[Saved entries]

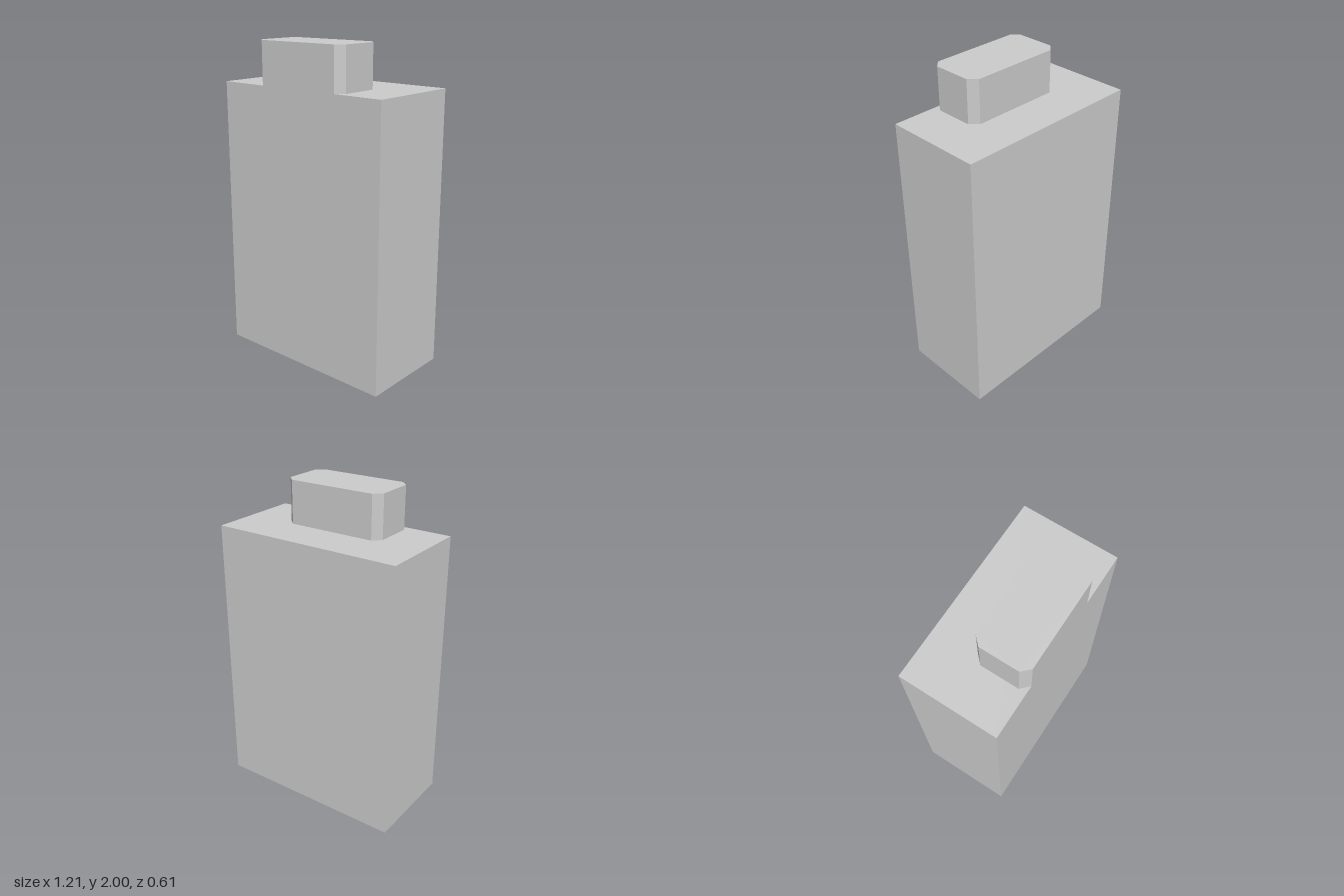
import * as THREE from 'three';

const WIDTH = 1.21, DEPTH = 0.606, BODY_TOP = 1.735, TOP = 2;

// Rectangle with all four corners cut at 45 degrees
function chamferedRect(w, d, c) {
  const x = w / 2, y = d / 2;
  return new THREE.Shape([
    [x - c, -y], [x, -y + c], [x, y - c], [x - c, y],
    [-x + c, y], [-x, y - c], [-x, -y + c], [-x + c, -y],
  ].map(([a, b]) => new THREE.Vector2(a, b)));
}

export function createModel() {
  const group = new THREE.Group();
  const material = new THREE.MeshStandardMaterial({ color: 0xcccccc, flatShading: true });

  // Main block
  const body = new THREE.Mesh(new THREE.BoxGeometry(WIDTH, BODY_TOP, DEPTH), material);
  body.name = 'body';
  body.position.y = BODY_TOP / 2;
  group.add(body);

  // Chamfered cap, flush with the front of the block
  const capDepth = 0.33;
  const capGeometry = new THREE.ExtrudeGeometry(chamferedRect(0.652, capDepth, 0.047), {
    depth: TOP - BODY_TOP, bevelEnabled: false,
  }).rotateX(-Math.PI / 2);
  const cap = new THREE.Mesh(capGeometry, material);
  cap.name = 'cap';
  cap.position.set(0, BODY_TOP, (DEPTH - capDepth) / 2);
  group.add(cap);

  return group;
}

=== What you have to do ===
Could you write out every line above exactly as it stands, with no images?

=== Written answer ===
import * as THREE from 'three';

const WIDTH = 1.21, DEPTH = 0.606, BODY_TOP = 1.735, TOP = 2;

// Rectangle with all four corners cut at 45 degrees
function chamferedRect(w, d, c) {
  const x = w / 2, y = d / 2;
  return new THREE.Shape([
    [x - c, -y], [x, -y + c], [x, y - c], [x - c, y],
    [-x + c, y], [-x, y - c], [-x, -y + c], [-x + c, -y],
  ].map(([a, b]) => new THREE.Vector2(a, b)));
}

export function createModel() {
  const group = new THREE.Group();
  const material = new THREE.MeshStandardMaterial({ color: 0xcccccc, flatShading: true });

  // Main block
  const body = new THREE.Mesh(new THREE.BoxGeometry(WIDTH, BODY_TOP, DEPTH), material);
  body.name = 'body';
  body.position.y = BODY_TOP / 2;
  group.add(body);

  // Chamfered cap, flush with the front of the block
  const capDepth = 0.33;
  const capGeometry = new THREE.ExtrudeGeometry(chamferedRect(0.652, capDepth, 0.047), {
    depth: TOP - BODY_TOP, bevelEnabled: false,
  }).rotateX(-Math.PI / 2);
  const cap = new THREE.Mesh(capGeometry, material);
  cap.name = 'cap';
  cap.position.set(0, BODY_TOP, (DEPTH - capDepth) / 2);
  group.add(cap);

  return group;
}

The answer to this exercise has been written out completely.